After reports that NBC News hired a brand consultant to examine "Meet The Press" host David Gregrory, former CBS News president Andrew Heyward and Jack MacKenzie, President of Magid Generational Strategies, join Brian Stelter to discuss the use of such consultants in television news.
Brian Stelter’s exclusive interview with IAC Chairman Barry Diller about this week’s arguments before the Supreme Court involving Aereo, in which Diller is an investor.
After being injured when a tornado destroyed his vehicle last year, The Weather Channel’s Mike Bettes talks to Brian Stelter about the risks of live tornado chasing.
In our Red News/Blue News segment, we look at Nevada rancher Cliven Bundy’s journey from conservative media darling to liberal media target.
Good morning! This Sunday morning on "Reliable Sources," we'll be talking about... Sunday morning television. Specifically, the storied NBC program "Meet the Press," which was the subject of this Washington Post story at the start of the week: "As 'Meet the Press' struggles in the ratings, plenty of questions for host David Gregory."
The story said that NBC had a "psychological consultant" assess Gregory last year. NBC strongly disputed the word "psychological." To peek behind the curtain at the use of consultants in television news, I'll talk with Andrew Heyward, a former president of CBS News, and Jack MacKenzie, the president of Magid Generational Strategies.

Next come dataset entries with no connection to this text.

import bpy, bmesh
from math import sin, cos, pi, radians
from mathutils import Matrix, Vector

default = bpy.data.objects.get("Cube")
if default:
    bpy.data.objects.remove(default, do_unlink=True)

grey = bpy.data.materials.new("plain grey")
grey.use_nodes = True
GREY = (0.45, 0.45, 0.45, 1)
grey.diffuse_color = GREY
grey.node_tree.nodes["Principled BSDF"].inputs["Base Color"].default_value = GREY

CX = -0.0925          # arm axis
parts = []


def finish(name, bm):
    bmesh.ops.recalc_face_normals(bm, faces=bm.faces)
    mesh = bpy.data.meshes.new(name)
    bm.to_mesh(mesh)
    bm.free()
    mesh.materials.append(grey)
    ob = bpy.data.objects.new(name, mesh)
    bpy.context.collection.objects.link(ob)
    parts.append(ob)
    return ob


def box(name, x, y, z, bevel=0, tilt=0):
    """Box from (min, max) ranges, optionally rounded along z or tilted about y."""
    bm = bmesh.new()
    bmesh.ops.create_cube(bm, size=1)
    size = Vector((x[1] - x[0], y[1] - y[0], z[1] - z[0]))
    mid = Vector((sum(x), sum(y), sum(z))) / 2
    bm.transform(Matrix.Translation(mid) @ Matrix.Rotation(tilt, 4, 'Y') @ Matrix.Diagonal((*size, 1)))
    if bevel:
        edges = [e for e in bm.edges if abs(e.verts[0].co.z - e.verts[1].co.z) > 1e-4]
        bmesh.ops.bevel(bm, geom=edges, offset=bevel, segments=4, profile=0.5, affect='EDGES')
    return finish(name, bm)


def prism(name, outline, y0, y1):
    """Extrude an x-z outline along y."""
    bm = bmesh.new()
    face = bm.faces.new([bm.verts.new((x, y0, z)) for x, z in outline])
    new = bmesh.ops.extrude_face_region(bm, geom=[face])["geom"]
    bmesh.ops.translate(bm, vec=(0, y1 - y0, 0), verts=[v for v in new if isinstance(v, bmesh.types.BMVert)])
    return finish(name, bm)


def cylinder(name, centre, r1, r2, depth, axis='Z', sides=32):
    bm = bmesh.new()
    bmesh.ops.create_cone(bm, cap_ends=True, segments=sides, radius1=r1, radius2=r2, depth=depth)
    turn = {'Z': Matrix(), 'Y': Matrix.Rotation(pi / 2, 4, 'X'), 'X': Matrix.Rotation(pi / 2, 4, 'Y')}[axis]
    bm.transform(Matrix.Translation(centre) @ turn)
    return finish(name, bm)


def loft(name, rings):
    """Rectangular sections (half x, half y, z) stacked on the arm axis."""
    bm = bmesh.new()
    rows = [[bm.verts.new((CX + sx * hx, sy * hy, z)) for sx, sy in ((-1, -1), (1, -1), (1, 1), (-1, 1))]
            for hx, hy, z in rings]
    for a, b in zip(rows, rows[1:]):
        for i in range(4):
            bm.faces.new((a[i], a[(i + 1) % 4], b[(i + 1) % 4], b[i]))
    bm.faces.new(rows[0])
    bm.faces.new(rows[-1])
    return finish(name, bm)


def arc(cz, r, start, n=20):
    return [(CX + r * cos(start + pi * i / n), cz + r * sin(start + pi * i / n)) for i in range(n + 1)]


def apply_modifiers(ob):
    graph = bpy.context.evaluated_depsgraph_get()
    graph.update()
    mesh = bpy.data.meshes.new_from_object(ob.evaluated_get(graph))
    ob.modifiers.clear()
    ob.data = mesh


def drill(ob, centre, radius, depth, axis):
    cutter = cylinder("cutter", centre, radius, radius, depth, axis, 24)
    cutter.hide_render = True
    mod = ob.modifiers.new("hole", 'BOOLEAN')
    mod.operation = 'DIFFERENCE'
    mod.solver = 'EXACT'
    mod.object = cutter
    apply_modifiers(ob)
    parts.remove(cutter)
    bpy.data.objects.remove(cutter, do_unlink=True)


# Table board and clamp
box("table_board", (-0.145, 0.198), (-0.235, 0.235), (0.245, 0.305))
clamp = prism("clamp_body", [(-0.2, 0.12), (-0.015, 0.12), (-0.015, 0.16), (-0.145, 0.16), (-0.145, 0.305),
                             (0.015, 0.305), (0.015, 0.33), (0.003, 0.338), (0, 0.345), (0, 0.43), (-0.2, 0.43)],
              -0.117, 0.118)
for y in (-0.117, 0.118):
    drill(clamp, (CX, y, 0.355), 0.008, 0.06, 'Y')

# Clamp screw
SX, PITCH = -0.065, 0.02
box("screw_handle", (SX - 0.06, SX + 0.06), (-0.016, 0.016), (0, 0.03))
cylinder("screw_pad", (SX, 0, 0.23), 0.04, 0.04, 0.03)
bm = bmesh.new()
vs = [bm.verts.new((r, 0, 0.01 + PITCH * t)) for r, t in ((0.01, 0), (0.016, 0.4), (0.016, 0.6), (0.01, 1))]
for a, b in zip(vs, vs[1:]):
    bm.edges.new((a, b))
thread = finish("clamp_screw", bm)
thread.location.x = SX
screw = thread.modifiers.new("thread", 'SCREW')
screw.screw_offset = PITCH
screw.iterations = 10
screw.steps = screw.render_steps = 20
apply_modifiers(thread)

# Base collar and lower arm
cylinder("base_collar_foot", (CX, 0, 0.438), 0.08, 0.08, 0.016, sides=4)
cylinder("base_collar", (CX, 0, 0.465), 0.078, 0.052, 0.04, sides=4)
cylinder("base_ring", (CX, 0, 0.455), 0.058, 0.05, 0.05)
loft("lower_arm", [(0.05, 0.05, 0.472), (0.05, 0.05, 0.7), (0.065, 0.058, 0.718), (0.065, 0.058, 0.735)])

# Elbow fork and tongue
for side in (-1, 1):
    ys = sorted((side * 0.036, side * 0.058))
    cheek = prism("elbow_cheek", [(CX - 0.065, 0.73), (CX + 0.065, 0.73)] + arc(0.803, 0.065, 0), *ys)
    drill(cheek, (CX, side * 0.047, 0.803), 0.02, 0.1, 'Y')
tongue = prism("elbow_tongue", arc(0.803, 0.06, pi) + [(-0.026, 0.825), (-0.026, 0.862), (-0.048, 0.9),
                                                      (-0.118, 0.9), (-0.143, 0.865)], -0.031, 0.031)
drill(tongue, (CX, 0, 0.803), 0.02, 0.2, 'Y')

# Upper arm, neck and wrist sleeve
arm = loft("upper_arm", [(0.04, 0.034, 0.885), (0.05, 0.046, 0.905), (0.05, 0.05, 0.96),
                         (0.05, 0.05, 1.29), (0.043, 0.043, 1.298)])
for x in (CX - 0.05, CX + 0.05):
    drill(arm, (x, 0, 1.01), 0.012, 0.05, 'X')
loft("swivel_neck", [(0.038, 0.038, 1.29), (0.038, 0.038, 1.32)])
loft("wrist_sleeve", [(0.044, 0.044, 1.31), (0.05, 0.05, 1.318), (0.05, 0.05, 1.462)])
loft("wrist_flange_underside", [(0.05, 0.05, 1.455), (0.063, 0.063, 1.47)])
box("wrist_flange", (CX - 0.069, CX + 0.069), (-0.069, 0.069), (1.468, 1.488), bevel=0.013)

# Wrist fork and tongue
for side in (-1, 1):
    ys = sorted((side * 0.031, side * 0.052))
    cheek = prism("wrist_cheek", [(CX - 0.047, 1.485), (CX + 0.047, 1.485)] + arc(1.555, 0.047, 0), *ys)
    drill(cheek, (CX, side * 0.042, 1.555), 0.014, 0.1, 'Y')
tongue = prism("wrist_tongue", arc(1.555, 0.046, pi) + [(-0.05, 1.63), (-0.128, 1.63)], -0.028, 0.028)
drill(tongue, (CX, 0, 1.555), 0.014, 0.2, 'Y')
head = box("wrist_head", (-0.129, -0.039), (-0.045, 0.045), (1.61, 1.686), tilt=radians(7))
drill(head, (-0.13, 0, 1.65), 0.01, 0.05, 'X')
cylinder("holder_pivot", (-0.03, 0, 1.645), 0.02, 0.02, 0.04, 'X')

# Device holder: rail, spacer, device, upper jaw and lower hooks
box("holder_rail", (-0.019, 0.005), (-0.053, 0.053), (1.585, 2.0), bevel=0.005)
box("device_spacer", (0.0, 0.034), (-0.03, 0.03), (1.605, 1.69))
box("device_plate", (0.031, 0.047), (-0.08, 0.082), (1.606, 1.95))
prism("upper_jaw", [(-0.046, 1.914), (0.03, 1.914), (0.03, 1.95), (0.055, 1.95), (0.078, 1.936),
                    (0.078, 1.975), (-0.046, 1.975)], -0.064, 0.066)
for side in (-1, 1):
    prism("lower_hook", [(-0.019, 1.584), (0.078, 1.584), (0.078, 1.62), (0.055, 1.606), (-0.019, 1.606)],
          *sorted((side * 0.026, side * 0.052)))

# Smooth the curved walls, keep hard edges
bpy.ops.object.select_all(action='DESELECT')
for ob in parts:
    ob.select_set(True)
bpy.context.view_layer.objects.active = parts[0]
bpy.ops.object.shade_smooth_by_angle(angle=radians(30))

I'll also air an exclusive interview with Barry Diller, the media mogul who financed Aereo, the startup being sued by all the major broadcasters in the United States. Diller was in the courtroom on Tuesday when the Supreme Court justices heard Aereo argue for its life. A few days later, he agreed to sit down with me for an interview. He told me what he thought of Tuesday's hearing and what a win - or a loss - by Aereo in court will mean to the future of television. (The Diller interview expands on my conversation last week with Chet Kanojia, the chief executive of Aereo. You can watch it here if you missed it.)
I'll also have a follow-up to last week's interview with investigative correspondent Sharyl Attkisson, who resigned from CBS News last month. She raised a question about whether the progressive media monitoring group Media Matters was paid to target her after she produced stories that were unflattering toward the Obama administration. She also said Media Matters "used to work with me on stories and tried to help me produce my stories," before turning against her. David Brock, the founder of Media Matters, will join me to discuss what his group does and doesn't do.
Two other segments to tell you about:
I'm very excited to talk with Mike Bettes, a meteorologist at The Weather Channel. Bettes has been chasing tornadoes for years. (I first met him in 2011 when we were both in Joplin, Missouri covering the aftermath of the disastrous tornado there.) This weekend he's going back out on the road for the first time since he and his crew were injured covering the El Reno, Oklahoma tornado last year. I'll ask him about what, if anything, he'll do differently this year.
And I'll look at the news coverage of Cliven Bundy's dispute with the government through a Red News/Blue News lens.
See you at 11 a.m. Eastern time!